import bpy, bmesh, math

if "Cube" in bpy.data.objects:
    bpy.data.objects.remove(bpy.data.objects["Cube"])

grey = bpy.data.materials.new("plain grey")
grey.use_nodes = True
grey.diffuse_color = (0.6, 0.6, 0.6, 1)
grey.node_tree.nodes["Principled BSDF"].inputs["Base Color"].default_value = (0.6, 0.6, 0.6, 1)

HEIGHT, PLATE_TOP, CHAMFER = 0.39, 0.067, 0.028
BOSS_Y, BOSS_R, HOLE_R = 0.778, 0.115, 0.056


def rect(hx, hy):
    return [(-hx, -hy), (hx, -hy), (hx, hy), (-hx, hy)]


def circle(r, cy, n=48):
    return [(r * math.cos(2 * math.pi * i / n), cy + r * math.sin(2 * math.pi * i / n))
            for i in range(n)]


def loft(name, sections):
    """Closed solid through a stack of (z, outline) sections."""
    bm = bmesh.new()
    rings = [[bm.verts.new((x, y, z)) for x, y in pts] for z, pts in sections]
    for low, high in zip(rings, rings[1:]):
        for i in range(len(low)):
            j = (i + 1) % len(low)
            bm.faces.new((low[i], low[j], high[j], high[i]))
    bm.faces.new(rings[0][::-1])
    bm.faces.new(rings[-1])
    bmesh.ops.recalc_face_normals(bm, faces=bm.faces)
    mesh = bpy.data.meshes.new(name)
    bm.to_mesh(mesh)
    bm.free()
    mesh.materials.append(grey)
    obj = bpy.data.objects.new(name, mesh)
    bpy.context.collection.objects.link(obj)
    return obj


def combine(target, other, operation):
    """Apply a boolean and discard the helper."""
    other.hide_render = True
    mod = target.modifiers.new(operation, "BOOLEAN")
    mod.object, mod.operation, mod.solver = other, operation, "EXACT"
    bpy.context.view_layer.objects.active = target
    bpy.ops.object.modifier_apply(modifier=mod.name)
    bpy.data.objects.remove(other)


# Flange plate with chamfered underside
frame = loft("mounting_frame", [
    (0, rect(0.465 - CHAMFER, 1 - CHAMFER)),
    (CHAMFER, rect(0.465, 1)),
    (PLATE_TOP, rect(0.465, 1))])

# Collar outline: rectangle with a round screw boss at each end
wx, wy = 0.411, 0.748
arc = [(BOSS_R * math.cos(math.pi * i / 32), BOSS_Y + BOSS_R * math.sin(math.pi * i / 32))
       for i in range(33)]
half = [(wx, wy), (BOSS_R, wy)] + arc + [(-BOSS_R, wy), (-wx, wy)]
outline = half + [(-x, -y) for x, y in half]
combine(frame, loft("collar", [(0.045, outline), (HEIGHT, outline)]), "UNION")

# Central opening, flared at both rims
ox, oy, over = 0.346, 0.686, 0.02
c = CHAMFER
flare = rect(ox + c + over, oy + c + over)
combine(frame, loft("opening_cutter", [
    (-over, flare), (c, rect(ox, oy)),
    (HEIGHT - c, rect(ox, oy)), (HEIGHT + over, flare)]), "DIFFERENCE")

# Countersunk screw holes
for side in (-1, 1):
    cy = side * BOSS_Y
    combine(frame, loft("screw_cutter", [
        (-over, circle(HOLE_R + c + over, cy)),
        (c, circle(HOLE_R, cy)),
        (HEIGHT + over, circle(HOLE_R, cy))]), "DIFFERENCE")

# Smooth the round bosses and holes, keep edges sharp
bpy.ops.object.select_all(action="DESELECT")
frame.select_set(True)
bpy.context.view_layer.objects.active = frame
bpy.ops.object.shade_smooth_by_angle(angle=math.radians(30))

· · ·

→ **DESCRIPTION OF THE TASK**:
Taking the entries above, write out exactly each line from the one holding "rings = [[bm.verts.new((x, y, z))" to the one holding "bpy.context.view_layer.objects.active = target", both included, and stop there.

→ **SOLUTION FOR THIS EXERCISE**:
    rings = [[bm.verts.new((x, y, z)) for x, y in pts] for z, pts in sections]
    for low, high in zip(rings, rings[1:]):
        for i in range(len(low)):
            j = (i + 1) % len(low)
            bm.faces.new((low[i], low[j], high[j], high[i]))
    bm.faces.new(rings[0][::-1])
    bm.faces.new(rings[-1])
    bmesh.ops.recalc_face_normals(bm, faces=bm.faces)
    mesh = bpy.data.meshes.new(name)
    bm.to_mesh(mesh)
    bm.free()
    mesh.materials.append(grey)
    obj = bpy.data.objects.new(name, mesh)
    bpy.context.collection.objects.link(obj)
    return obj


def combine(target, other, operation):
    """Apply a boolean and discard the helper."""
    other.hide_render = True
    mod = target.modifiers.new(operation, "BOOLEAN")
    mod.object, mod.operation, mod.solver = other, operation, "EXACT"
    bpy.context.view_layer.objects.active = target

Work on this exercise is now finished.